Extracted data entries
######

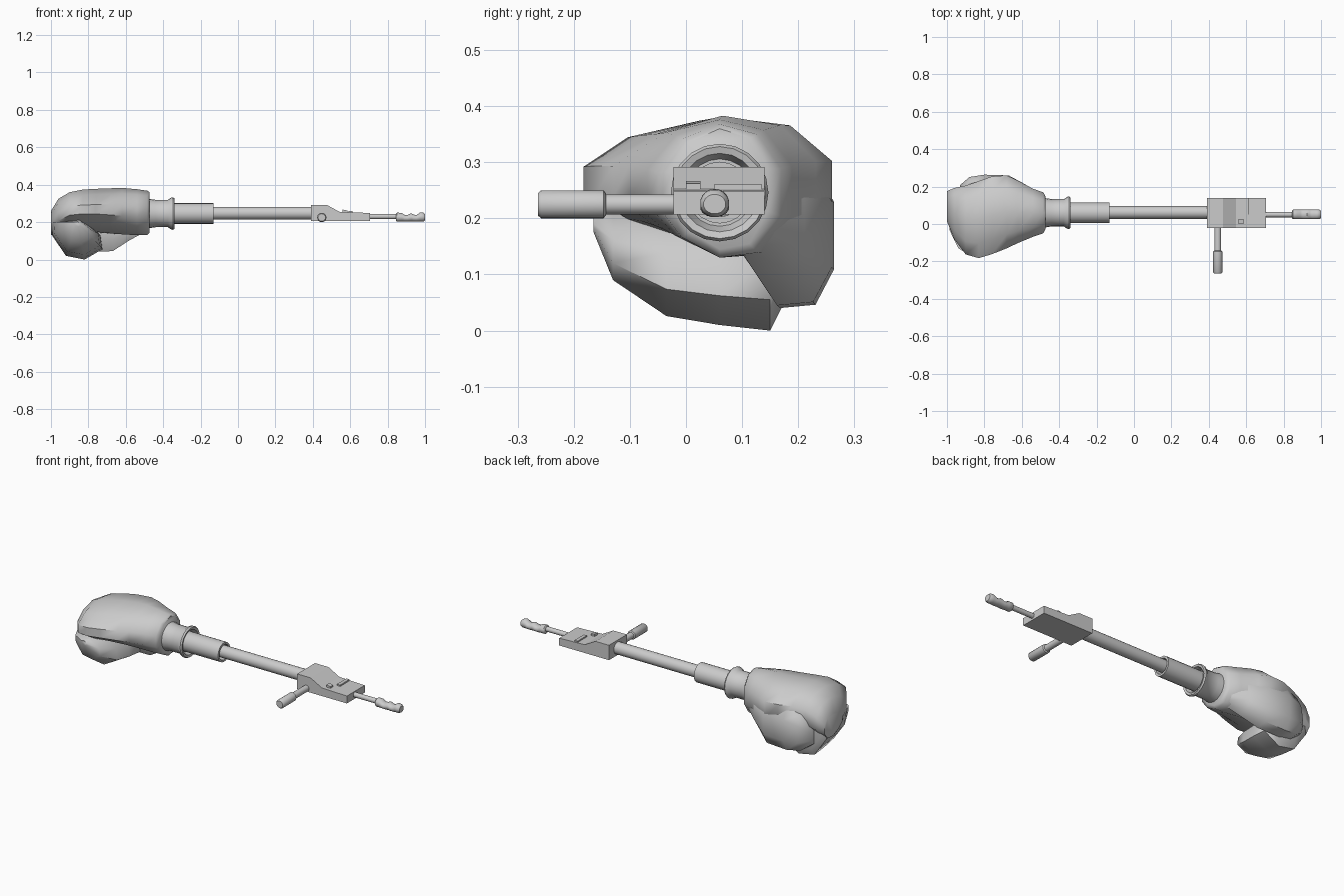
import bpy, bmesh, math

old = bpy.data.objects.get("Cube")
if old:
    bpy.data.objects.remove(old, do_unlink=True)

grey = bpy.data.materials.new("plain_grey")
grey.use_nodes = True
grey.diffuse_color = (0.6, 0.6, 0.6, 1)
grey.node_tree.nodes["Principled BSDF"].inputs["Base Color"].default_value = (0.6, 0.6, 0.6, 1)


def finish(name, bm, angle=40):
    bmesh.ops.recalc_face_normals(bm, faces=bm.faces)
    mesh = bpy.data.meshes.new(name)
    bm.to_mesh(mesh)
    bm.free()
    mesh.materials.append(grey)
    obj = bpy.data.objects.new(name, mesh)
    bpy.context.collection.objects.link(obj)
    bpy.ops.object.select_all(action='DESELECT')
    obj.select_set(True)
    bpy.context.view_layer.objects.active = obj
    if angle:
        bpy.ops.object.shade_smooth_by_angle(angle=math.radians(angle))
    return obj


def bridge(bm, rings):
    rings = [[bm.verts.new(p) for p in ring] for ring in rings]
    n = len(rings[0])
    for a, b in zip(rings, rings[1:]):
        for i in range(n):
            j = (i + 1) % n
            bm.faces.new((a[i], a[j], b[j], b[i]))
    bm.faces.new(rings[0])
    bm.faces.new(rings[-1])


def loft(name, sections, sides=10, power=0.8, top_slant=0.0, slant=0.0, angle=50):
    """Sections along x: (x, y_min, y_max, z_min, z_max); slants tilt the upper and lower halves."""
    rings = []
    for x, y0, y1, z0, z1 in sections:
        ring = []
        for i in range(sides):
            a = math.tau * (i + 0.5) / sides
            c, s = math.cos(a), math.sin(a)
            c = math.copysign(abs(c) ** power, c)
            s = math.copysign(abs(s) ** power, s)
            y = (y0 + y1) / 2 + c * (y1 - y0) / 2
            z = (z0 + z1) / 2 + s * (z1 - z0) / 2
            z += (slant if s < 0 else top_slant) * c * s * (y1 - y0) / 2
            ring.append((x, y, z))
        rings.append(ring)
    bm = bmesh.new()
    bridge(bm, rings)
    return finish(name, bm, angle)


def turned(name, profile, centre, axis='X', sides=20):
    """Revolve (position, radius) pairs about a line parallel to x or y."""
    rings = []
    for t, r in profile:
        ring = []
        for i in range(sides):
            a = math.tau * i / sides
            u, z = r * math.cos(a), centre[1] + r * math.sin(a)
            ring.append((t, centre[0] + u, z) if axis == 'X' else (centre[0] + u, t, z))
        rings.append(ring)
    bm = bmesh.new()
    bridge(bm, rings)
    return finish(name, bm)


def extruded(name, outline, y0, y1):
    """Extrude an (x, z) outline along y."""
    bm = bmesh.new()
    bridge(bm, [[(x, y, z) for x, z in outline] for y in (y0, y1)])
    return finish(name, bm, 0)


def box(name, x0, x1, y0, y1, z0, z1):
    return extruded(name, [(x0, z0), (x1, z0), (x1, z1), (x0, z1)], y0, y1)


# Glove: back of the hand
loft("glove_hand", [
    (-0.472, -0.03, 0.15, 0.145, 0.36),
    (-0.485, -0.055, 0.175, 0.13, 0.368),
    (-0.54, -0.075, 0.195, 0.13, 0.376),
    (-0.62, -0.11, 0.24, 0.135, 0.383),
    (-0.68, -0.14, 0.27, 0.14, 0.381),
    (-0.76, -0.172, 0.265, 0.148, 0.378),
    (-0.83, -0.193, 0.24, 0.152, 0.374),
    (-0.90, -0.172, 0.215, 0.15, 0.36),
    (-0.96, -0.09, 0.20, 0.13, 0.325),
    (-1.0, 0.01, 0.18, 0.13, 0.26)], power=1.0, top_slant=0.08, slant=0.25)

# Glove: fingers curled under, swept across the width
finger_outline = [(-1, 0.2), (-0.995, 0.13), (-0.92, 0.02), (-0.82, 0.0),
                  (-0.725, 0.055), (-0.735, 0.13), (-0.84, 0.22)]
rings = []
for y, size in ((-0.165, 0.12), (-0.13, 0.55), (-0.035, 0.87), (0.06, 0.95), (0.15, 1.0), (0.17, 0.8)):
    rings.append([(-0.86 + (x + 0.86) * min(1, size * 1.03), y, 0.2 + (z - 0.2) * size)
                  for x, z in finger_outline])
bm = bmesh.new()
bridge(bm, rings)
finish("glove_fingers", bm, 50)

# Glove: thumb folded along the inner side
loft("glove_thumb", [
    (-0.49, 0.07, 0.15, 0.15, 0.26),
    (-0.58, 0.09, 0.215, 0.10, 0.285),
    (-0.67, 0.125, 0.264, 0.04, 0.30),
    (-0.80, 0.13, 0.268, 0.035, 0.30),
    (-0.88, 0.13, 0.255, 0.05, 0.27),
    (-0.93, 0.14, 0.21, 0.09, 0.20)], sides=8, slant=-0.1)

# Wrist with its rolled lip
AXIS = (0.06, 0.246)
turned("glove_wrist", [(-0.485, 0.08), (-0.44, 0.073), (-0.375, 0.073), (-0.358, 0.085),
                       (-0.348, 0.087), (-0.34, 0.082), (-0.343, 0.07), (-0.37, 0.06)], AXIS)

# Hollow sleeve and the pole inside it
turned("sleeve", [(-0.39, 0.055), (-0.13, 0.055), (-0.13, 0.043), (-0.18, 0.041)], AXIS)
turned("pole", [(-0.2, 0.034), (0.4, 0.034)], (0.062, 0.248))

# Control housing with sloped top
extruded("housing", [(0.39, 0.207), (0.705, 0.207), (0.705, 0.249), (0.545, 0.254),
                     (0.475, 0.292), (0.39, 0.292)], -0.022, 0.14)
box("top_ridge", 0.592, 0.612, 0.05, 0.135, 0.24, 0.26)
extruded("switch", [(0.56, 0.24), (0.585, 0.24), (0.585, 0.262), (0.56, 0.267)], 0.0, 0.026)

# Side handle
SIDE = (0.448, 0.225)
turned("side_rod", [(-0.01, 0.018), (-0.15, 0.018)], SIDE, 'Y', 16)
turned("side_grip", [(-0.143, 0.02), (-0.147, 0.025), (-0.258, 0.025), (-0.264, 0.02)], SIDE, 'Y', 16)

# Rear rod and grip with finger dips
turned("rear_rod", [(0.69, 0.014), (0.86, 0.014)], (0.05, 0.23), 'X', 16)
grip = [(0.845, 0.245), (0.85, 0.251), (0.875, 0.25), (0.89, 0.239), (0.905, 0.238), (0.925, 0.248),
        (0.94, 0.24), (0.955, 0.239), (0.975, 0.253), (0.99, 0.251), (1.0, 0.243)]
loft("rear_grip", [(x, 0.025 + e, 0.077 - e, 0.202 + e, top)
                   for i, (x, top) in enumerate(grip)
                   for e in [0.006 if i in (0, len(grip) - 1) else 0]], sides=16, power=1.0)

######

▶ **THE PROBLEM**
In the records above, how many lines include "copysign"? Answer with the number alone.

▶ **FINISHED TASK**
2